    Alimentary Pharmacology & Therapeutics 05/2013; 38(2). DOI:10.1111/apt.12350 · 4.55 Impact Factor

Publication Stats

2k Citations
919.59 Total Impact Points

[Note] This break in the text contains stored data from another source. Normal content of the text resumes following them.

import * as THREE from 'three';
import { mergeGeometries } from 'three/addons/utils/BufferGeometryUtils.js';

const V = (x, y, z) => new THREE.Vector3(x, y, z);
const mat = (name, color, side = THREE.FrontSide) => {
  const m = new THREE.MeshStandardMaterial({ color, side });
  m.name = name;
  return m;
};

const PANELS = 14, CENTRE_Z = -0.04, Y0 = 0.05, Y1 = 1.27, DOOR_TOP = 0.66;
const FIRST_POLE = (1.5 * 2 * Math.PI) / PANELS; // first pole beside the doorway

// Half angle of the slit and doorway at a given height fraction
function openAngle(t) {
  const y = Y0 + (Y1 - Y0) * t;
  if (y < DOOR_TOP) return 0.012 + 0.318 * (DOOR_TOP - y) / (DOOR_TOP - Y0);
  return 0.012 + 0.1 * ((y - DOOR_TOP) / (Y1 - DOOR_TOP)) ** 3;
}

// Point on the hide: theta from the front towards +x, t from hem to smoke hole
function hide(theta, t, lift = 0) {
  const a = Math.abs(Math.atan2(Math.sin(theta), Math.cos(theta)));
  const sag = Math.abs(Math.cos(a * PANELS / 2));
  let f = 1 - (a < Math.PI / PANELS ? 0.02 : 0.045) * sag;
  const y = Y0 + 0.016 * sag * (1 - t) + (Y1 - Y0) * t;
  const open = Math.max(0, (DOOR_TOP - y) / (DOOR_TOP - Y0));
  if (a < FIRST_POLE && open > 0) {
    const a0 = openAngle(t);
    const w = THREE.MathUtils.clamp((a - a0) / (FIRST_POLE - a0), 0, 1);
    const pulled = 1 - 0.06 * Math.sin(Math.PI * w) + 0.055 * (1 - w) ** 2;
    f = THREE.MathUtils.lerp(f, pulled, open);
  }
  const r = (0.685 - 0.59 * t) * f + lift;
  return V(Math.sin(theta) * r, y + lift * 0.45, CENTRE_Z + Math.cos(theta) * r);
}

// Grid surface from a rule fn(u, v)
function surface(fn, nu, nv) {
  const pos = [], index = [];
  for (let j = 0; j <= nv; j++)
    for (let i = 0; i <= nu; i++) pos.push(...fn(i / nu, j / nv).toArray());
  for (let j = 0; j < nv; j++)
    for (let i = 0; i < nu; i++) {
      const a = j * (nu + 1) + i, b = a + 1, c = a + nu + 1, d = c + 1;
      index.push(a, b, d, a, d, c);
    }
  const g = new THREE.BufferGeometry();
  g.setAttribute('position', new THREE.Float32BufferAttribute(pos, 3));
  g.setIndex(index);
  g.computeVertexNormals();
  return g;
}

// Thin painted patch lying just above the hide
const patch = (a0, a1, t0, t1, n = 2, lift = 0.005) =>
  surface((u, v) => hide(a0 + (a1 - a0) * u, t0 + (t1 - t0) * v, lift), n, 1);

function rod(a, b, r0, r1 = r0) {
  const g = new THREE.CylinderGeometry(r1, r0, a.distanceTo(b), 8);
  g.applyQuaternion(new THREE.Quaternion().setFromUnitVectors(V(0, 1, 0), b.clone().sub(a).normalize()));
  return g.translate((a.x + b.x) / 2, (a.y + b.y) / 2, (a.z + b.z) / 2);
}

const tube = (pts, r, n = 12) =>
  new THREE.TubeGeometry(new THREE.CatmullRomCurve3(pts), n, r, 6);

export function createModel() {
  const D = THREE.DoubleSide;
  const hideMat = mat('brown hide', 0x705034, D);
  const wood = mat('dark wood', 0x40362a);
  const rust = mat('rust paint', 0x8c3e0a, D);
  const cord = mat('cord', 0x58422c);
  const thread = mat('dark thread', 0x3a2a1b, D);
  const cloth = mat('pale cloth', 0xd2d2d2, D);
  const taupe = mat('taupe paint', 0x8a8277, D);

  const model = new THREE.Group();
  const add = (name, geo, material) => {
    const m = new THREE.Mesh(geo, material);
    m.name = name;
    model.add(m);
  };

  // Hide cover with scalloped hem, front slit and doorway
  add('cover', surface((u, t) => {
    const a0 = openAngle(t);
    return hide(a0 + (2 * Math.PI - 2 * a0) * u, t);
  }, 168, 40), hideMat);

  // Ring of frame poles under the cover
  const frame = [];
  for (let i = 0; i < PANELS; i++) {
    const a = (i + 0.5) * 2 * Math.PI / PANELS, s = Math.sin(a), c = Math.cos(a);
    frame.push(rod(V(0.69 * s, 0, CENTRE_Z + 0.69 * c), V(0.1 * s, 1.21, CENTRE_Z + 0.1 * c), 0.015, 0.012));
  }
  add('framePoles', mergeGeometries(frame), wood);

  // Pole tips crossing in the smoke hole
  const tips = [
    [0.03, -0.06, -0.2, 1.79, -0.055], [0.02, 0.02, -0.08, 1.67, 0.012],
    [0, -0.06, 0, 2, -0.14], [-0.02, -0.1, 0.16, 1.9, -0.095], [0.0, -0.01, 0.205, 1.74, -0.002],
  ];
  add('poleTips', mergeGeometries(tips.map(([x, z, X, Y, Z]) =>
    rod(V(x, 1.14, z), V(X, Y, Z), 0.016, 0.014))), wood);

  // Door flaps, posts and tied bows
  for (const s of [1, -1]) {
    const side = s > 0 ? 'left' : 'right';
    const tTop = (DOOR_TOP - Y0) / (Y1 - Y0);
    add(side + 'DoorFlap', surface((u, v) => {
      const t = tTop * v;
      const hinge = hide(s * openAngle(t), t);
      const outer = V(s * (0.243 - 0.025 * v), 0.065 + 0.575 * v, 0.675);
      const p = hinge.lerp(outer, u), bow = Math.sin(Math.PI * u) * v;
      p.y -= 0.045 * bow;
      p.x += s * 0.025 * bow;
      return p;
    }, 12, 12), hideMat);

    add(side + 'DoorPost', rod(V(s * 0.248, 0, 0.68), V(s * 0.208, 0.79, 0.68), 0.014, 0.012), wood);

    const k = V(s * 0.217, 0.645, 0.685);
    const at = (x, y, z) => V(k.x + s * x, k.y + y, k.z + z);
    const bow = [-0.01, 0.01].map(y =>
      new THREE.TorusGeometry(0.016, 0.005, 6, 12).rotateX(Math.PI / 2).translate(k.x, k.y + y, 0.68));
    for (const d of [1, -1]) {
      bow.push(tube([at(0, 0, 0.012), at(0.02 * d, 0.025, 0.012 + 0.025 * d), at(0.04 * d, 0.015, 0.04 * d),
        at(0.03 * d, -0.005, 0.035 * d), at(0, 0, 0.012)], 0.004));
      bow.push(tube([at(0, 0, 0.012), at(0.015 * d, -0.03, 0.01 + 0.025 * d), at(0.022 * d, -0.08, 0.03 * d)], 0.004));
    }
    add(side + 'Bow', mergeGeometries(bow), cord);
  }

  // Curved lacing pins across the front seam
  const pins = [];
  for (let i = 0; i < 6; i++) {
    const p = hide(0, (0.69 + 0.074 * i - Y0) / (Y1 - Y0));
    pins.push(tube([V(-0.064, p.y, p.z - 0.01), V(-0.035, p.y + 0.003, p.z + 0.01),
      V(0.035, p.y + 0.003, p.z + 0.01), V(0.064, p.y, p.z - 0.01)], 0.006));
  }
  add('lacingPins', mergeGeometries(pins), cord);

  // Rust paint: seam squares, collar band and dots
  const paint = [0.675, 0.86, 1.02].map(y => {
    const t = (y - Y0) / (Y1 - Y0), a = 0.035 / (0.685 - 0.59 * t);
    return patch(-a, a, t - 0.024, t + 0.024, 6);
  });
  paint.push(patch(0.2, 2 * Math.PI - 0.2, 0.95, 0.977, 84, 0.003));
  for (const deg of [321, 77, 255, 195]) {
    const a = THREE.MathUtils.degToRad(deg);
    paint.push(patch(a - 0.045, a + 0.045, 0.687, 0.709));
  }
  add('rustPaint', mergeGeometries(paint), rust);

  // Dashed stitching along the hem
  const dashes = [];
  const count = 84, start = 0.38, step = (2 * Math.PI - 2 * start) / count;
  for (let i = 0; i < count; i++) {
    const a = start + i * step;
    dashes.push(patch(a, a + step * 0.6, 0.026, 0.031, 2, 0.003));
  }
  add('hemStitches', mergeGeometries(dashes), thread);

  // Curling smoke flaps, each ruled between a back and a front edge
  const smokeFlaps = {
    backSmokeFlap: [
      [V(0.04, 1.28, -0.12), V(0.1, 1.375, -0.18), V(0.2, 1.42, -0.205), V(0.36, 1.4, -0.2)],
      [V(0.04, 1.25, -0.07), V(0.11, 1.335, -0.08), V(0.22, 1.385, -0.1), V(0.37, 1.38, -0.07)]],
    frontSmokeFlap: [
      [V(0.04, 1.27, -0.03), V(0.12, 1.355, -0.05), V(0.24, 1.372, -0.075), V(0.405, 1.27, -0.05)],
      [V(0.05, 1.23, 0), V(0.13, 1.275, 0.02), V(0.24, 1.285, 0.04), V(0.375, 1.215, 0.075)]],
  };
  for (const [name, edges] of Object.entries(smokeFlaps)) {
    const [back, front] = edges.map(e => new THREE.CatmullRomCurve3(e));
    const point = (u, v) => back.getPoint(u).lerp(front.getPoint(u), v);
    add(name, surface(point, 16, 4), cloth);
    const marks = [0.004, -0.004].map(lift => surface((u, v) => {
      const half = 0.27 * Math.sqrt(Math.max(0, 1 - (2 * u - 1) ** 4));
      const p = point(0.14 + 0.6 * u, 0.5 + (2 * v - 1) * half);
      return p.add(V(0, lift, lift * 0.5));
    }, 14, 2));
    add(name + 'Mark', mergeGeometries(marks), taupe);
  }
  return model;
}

  • 2002–2015
    • Medical University of Vienna
      Wien, Vienna, Austria
  • 2000–2015
    • University of Vienna
      • • Department of Internal Medicine IV, Gastroenterology and Hepatology
      • • Division of Gastroenterology and Hepatology
      Wien, Vienna, Austria
  • 2013
    • Hannover Medical School
      Hanover, Lower Saxony, Germany
    • Elisabethinen Hospital
      Linz, Upper Austria, Austria
  • 2006
    • Allgemeines Krankenhaus Linz
      Linz, Upper Austria, Austria
  • 2003
    • Semmelweis University
      Budapeŝto, Budapest, Hungary